Postoperative delirium linked to longer-term cognitive decline
Publish Date: 7/10/2012
Study results published in the New England Journal of Medicine suggest that patients who develop delirium after they undergo cardiac surgery often experience short-term and longer-term cognitive impairment. Based on a study involving 225 patients aged 60 years and older who were scheduled for coronary-artery bypass graft surgery or valve replacement, 103 patients (46%) developed delirium postoperatively.1 Patients with delirium had a larger decline in cognitive function after surgery than those without delirium and had significantly lower postoperative function than those without delirium at one month and at one year after surgery.1
The study highlights the need to pay closer attention to delirium and cognitive status during hospitalization, as delirium should not be viewed as a short-term disorder. Health care professionals should know risk factors for delirium in patients undergoing cardiac surgery and preventative measures to help stop the development of delirium. In light of the longer-term cognitive effects, closer monitoring after discharge of patients who develop delirium may be needed.
- Postop Delirium Tied to Long-term Cognitive Impairment.
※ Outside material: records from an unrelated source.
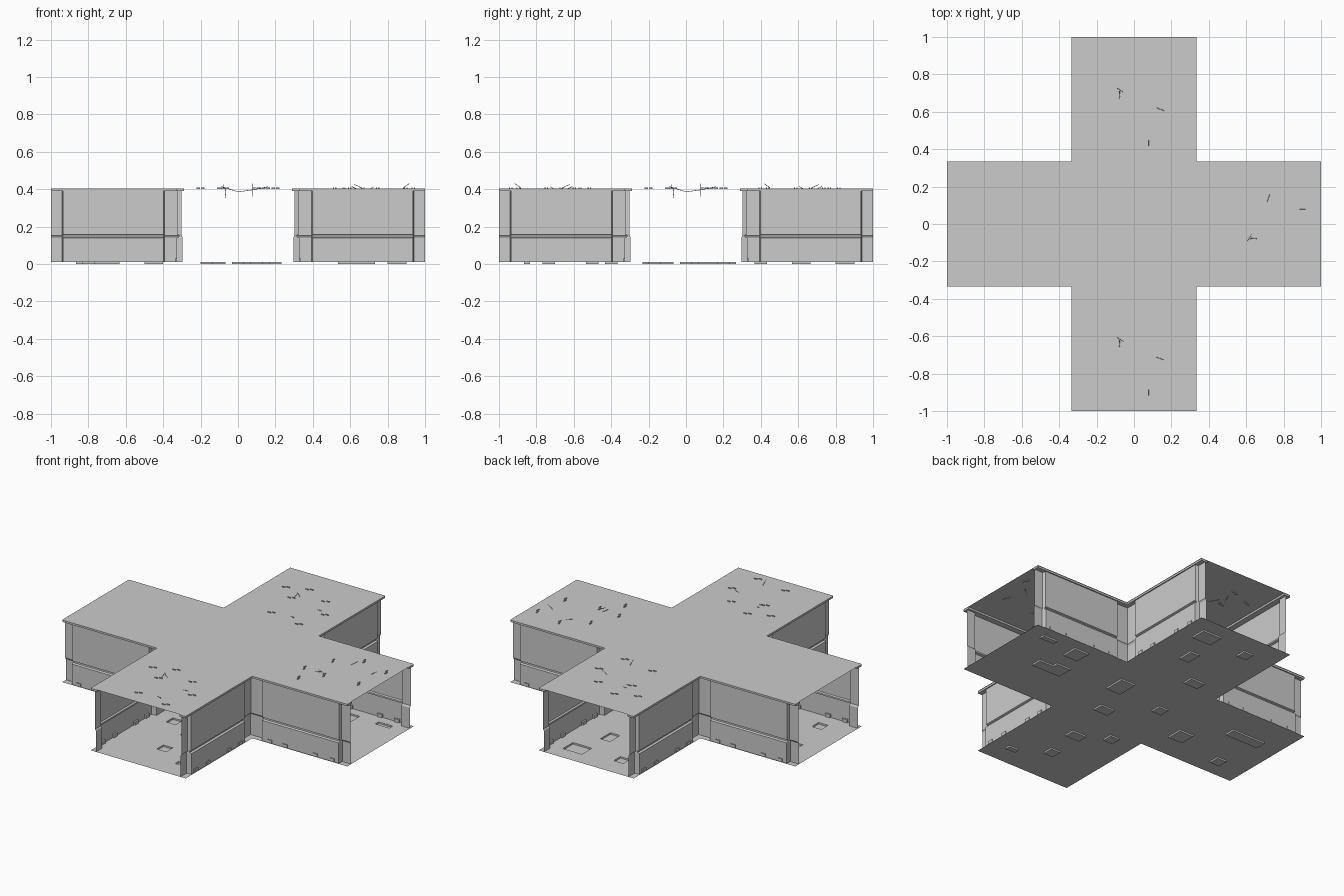
import bpy, bmesh, math
from mathutils import Matrix, Vector

if "Cube" in bpy.data.objects:
    bpy.data.objects.remove(bpy.data.objects["Cube"])

FLOOR, CEIL, T = 0.01, 0.405, 1 / 3
ARMS = [Matrix.Rotation(k * math.pi / 2, 4, 'Z') for k in range(4)]


def finish(bm, name):
    me = bpy.data.meshes.new(name)
    bm.to_mesh(me)
    bm.free()
    ob = bpy.data.objects.new(name, me)
    bpy.context.collection.objects.link(ob)
    return ob


def cross_sheet(segments, z):
    """Flat plus-shaped grid."""
    bm = bmesh.new()
    bmesh.ops.create_grid(bm, x_segments=segments, y_segments=segments, size=1,
                          matrix=Matrix.Translation((0, 0, z)))
    out = [f for f in bm.faces
           if min(abs(f.calc_center_median().x), abs(f.calc_center_median().y)) > T]
    bmesh.ops.delete(bm, geom=out, context='FACES')
    return bm


def add_box(bm, centre, size, m=Matrix()):
    bmesh.ops.create_cube(bm, size=1, matrix=m @ Matrix.Translation(centre)
                          @ Matrix.Diagonal((*size, 1)))


# Floor with sunken broken tiles: centre x, y, half width, half depth
PITS = [(.16, .85, .06, .05), (.10, .62, .04, .04), (-.13, .82, .035, .035),
        (-.13, .39, .05, .035), (.18, .10, .05, .07), (.08, -.17, .06, .035),
        (-.18, .03, .035, .04), (.62, .22, .05, .04), (.85, .25, .035, .03),
        (.58, .01, .05, .05), (.70, -.01, .05, .035), (-.75, .09, .13, .035),
        (-.45, -.12, .035, .05), (-.80, -.20, .04, .035), (-.18, -.40, .035, .04),
        (.03, -.49, .05, .04), (.01, -.72, .035, .035), (.20, -.85, .04, .03)]
bm = cross_sheet(60, FLOOR)
pit = []
for f in bm.faces:
    c = f.calc_center_median()
    if any(abs(c.x - x) < w and abs(c.y - y) < d for x, y, w, d in PITS):
        pit.append(f)
ext = bmesh.ops.extrude_face_region(bm, geom=pit)
bmesh.ops.delete(bm, geom=[f for f in pit if f.is_valid], context='FACES_ONLY')
bmesh.ops.translate(bm, vec=(0, 0, -FLOOR),
                    verts=[g for g in ext['geom'] if isinstance(g, bmesh.types.BMVert)])
bmesh.ops.dissolve_limit(bm, angle_limit=0.01, verts=bm.verts, edges=bm.edges)
finish(bm, "floor")

# Ceiling sheet
finish(cross_sheet(3, CEIL), "ceiling")

# Walls: cross-sections (distance from corridor axis, height)
PILLAR = [(.296, FLOOR), (.296, .14), (.298, .145), (.303, .152), (.303, .16), (.303, .392)]
PANEL = [(.328, FLOOR), (.328, .14), (.315, .144), (.315, .154), (.325, .158), (.325, .392)]
STATIONS = [(None, PILLAR), (.393, PILLAR), (.398, PANEL),
            (.935, PANEL), (.94, PILLAR), (1.0, PILLAR)]
bm = bmesh.new()
for m in ARMS:
    for side in (-1, 1):
        rows = [[bm.verts.new(m @ Vector((d if s is None else s, side * d, z)))
                 for d, z in prof] for s, prof in STATIONS]
        for a, b in zip(rows, rows[1:]):
            for i in range(len(a) - 1):
                q = [a[i], b[i], b[i + 1], a[i + 1]]
                bm.faces.new(q if side > 0 else q[::-1])
finish(bm, "corridor_walls")

# Trim along the wall tops and small sockets along the wall feet
trim, sock = bmesh.new(), bmesh.new()
for m in ARMS:
    for side in (-1, 1):
        add_box(trim, (.645, side * .310, .397), (.71, .044, .012), m)
        for s in (.45, .56, .77, .89):
            add_box(sock, (s, side * .325, .022), (.035, .016, .02), m)
finish(trim, "ceiling_trim")
finish(sock, "wall_sockets")


# Damaged ceiling fittings in the front, back and right arms
def wire(name, pts, m):
    cu = bpy.data.curves.new(name, 'CURVE')
    cu.dimensions = '3D'
    cu.bevel_depth = 0.0015
    cu.bevel_resolution = 0
    sp = cu.splines.new('POLY')
    sp.points.add(len(pts) - 1)
    for p, co in zip(sp.points, pts):
        p.co = (*co, 1)
    ob = bpy.data.objects.new(name, cu)
    ob.matrix_world = m
    bpy.context.collection.objects.link(ob)


CLIPS = [(-.07, .15), (-.09, .0), (.10, .07), (.15, -.27), (-.07, -.23), (.2, -.08), (-.2, .1)]
WIRES = [[(-.08, .0, .402), (-.076, .02, .415), (-.078, .045, .425)],
         [(.078, -.25, .43), (.078, -.22, .41), (.08, -.2, .36)],
         [(-.09, .06, .415), (0, .0, .386), (.08, -.03, .397), (.16, -.06, .413)],
         [(-.065, .1, .403), (-.068, .07, .385), (-.065, .05, .35)]]
clips = bmesh.new()
for m in (Matrix.Translation((0, -2 * T, 0)), Matrix.Translation((0, 2 * T, 0)),
          Matrix.Translation((2 * T, 0, 0)) @ ARMS[1]):
    for x, y in CLIPS:
        for dx in (-.012, .012):
            add_box(clips, (x + dx, y + dx / 2, CEIL), (.02, .006, .01), m)
    for pts in WIRES:
        wire("loose_wire", pts, m)
finish(clips, "ceiling_clips")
Medscape Medical News. http://www.medscape.com/viewarticle/766882. Accessed July 9, 2012.